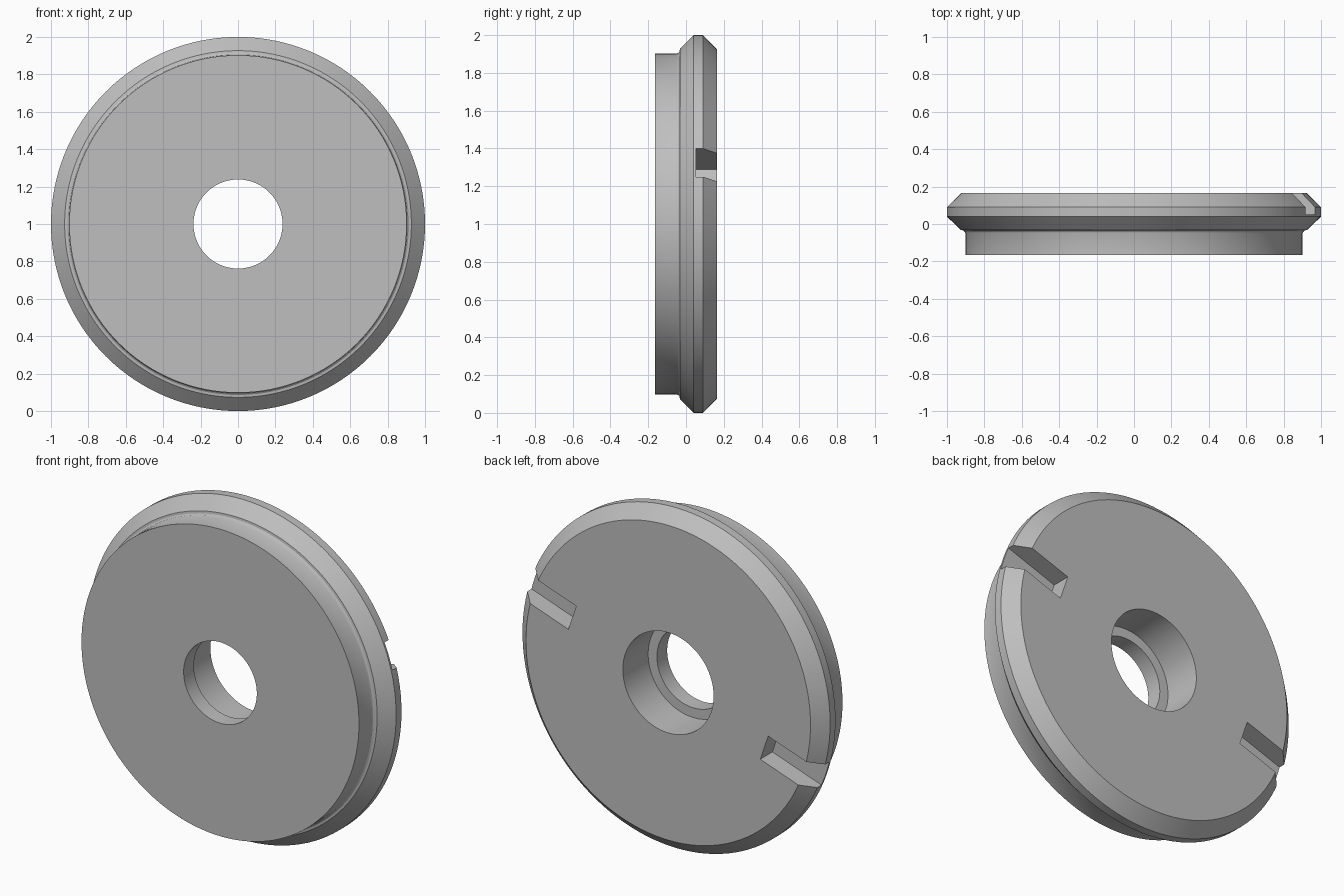
import bpy, bmesh
from math import radians, cos, sin, tau
from mathutils import Matrix, Vector

cube = bpy.data.objects.get("Cube")
if cube:
    bpy.data.objects.remove(cube, do_unlink=True)

CENTRE = Vector((0, 0, 1))
SEGMENTS = 128

# Plain grey metal
grey = bpy.data.materials.new("grey metal")
grey.use_nodes = True
colour = (0.52, 0.52, 0.52, 1)
grey.diffuse_color = colour
grey.node_tree.nodes["Principled BSDF"].inputs["Base Color"].default_value = colour


def make_object(name, bm):
    bmesh.ops.recalc_face_normals(bm, faces=bm.faces)
    mesh = bpy.data.meshes.new(name)
    bm.to_mesh(mesh)
    bm.free()
    mesh.materials.append(grey)
    obj = bpy.data.objects.new(name, mesh)
    bpy.context.collection.objects.link(obj)
    return obj


# Flanged disc: closed (radius, depth) section revolved about the y axis
FRONT, BACK, LEDGE = -0.165, 0.165, -0.07
profile = [
    (0.238, FRONT), (0.902, FRONT), (0.902, -0.05),         # front boss
    (0.906, -0.04), (0.914, -0.034), (0.927, -0.032),       # small fillet
    (1.0, 0.04), (1.0, 0.09), (0.925, BACK),                # bevelled rim
    (0.295, BACK), (0.295, LEDGE), (0.238, LEDGE),          # stepped bore
]
bm = bmesh.new()
rings = []
for i in range(SEGMENTS):
    a = tau * i / SEGMENTS
    rings.append([bm.verts.new(CENTRE + Vector((r * cos(a), y, r * sin(a))))
                  for r, y in profile])
for i, ring in enumerate(rings):
    following = rings[(i + 1) % SEGMENTS]
    for j in range(len(profile)):
        k = (j + 1) % len(profile)
        bm.faces.new((ring[j], ring[k], following[k], following[j]))
disc = make_object("flanged_disc", bm)

# Two opposite drive slots cut into the back
INNER, OUTER, FLOOR, TOP, WIDTH = 0.66, 1.1, 0.052, 0.3, 0.158
bm = bmesh.new()
for angle in (19, 199):
    place = (Matrix.Translation(CENTRE)
             @ Matrix.Rotation(radians(-angle), 4, 'Y')
             @ Matrix.Translation(((INNER + OUTER) / 2, (FLOOR + TOP) / 2, 0))
             @ Matrix.Diagonal((OUTER - INNER, TOP - FLOOR, WIDTH, 1)))
    bmesh.ops.create_cube(bm, size=1, matrix=place)
cutter = make_object("slot_cutter", bm)
cutter.hide_render = True

bpy.ops.object.select_all(action='DESELECT')
disc.select_set(True)
bpy.context.view_layer.objects.active = disc
cut = disc.modifiers.new("drive slots", 'BOOLEAN')
cut.operation = 'DIFFERENCE'
cut.solver = 'EXACT'
cut.object = cutter
bpy.ops.object.modifier_apply(modifier=cut.name)
bpy.data.objects.remove(cutter, do_unlink=True)

# Smooth round walls, crisp edges
bpy.ops.object.shade_smooth_by_angle(angle=radians(25))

○ ○ ○

## EXERCISE DETAILS
Find each line in the material above that carries the string "True", and copy it.

## SOLUTION
    bpy.data.objects.remove(cube, do_unlink=True)
grey.use_nodes = True
cutter.hide_render = True
disc.select_set(True)
bpy.data.objects.remove(cutter, do_unlink=True)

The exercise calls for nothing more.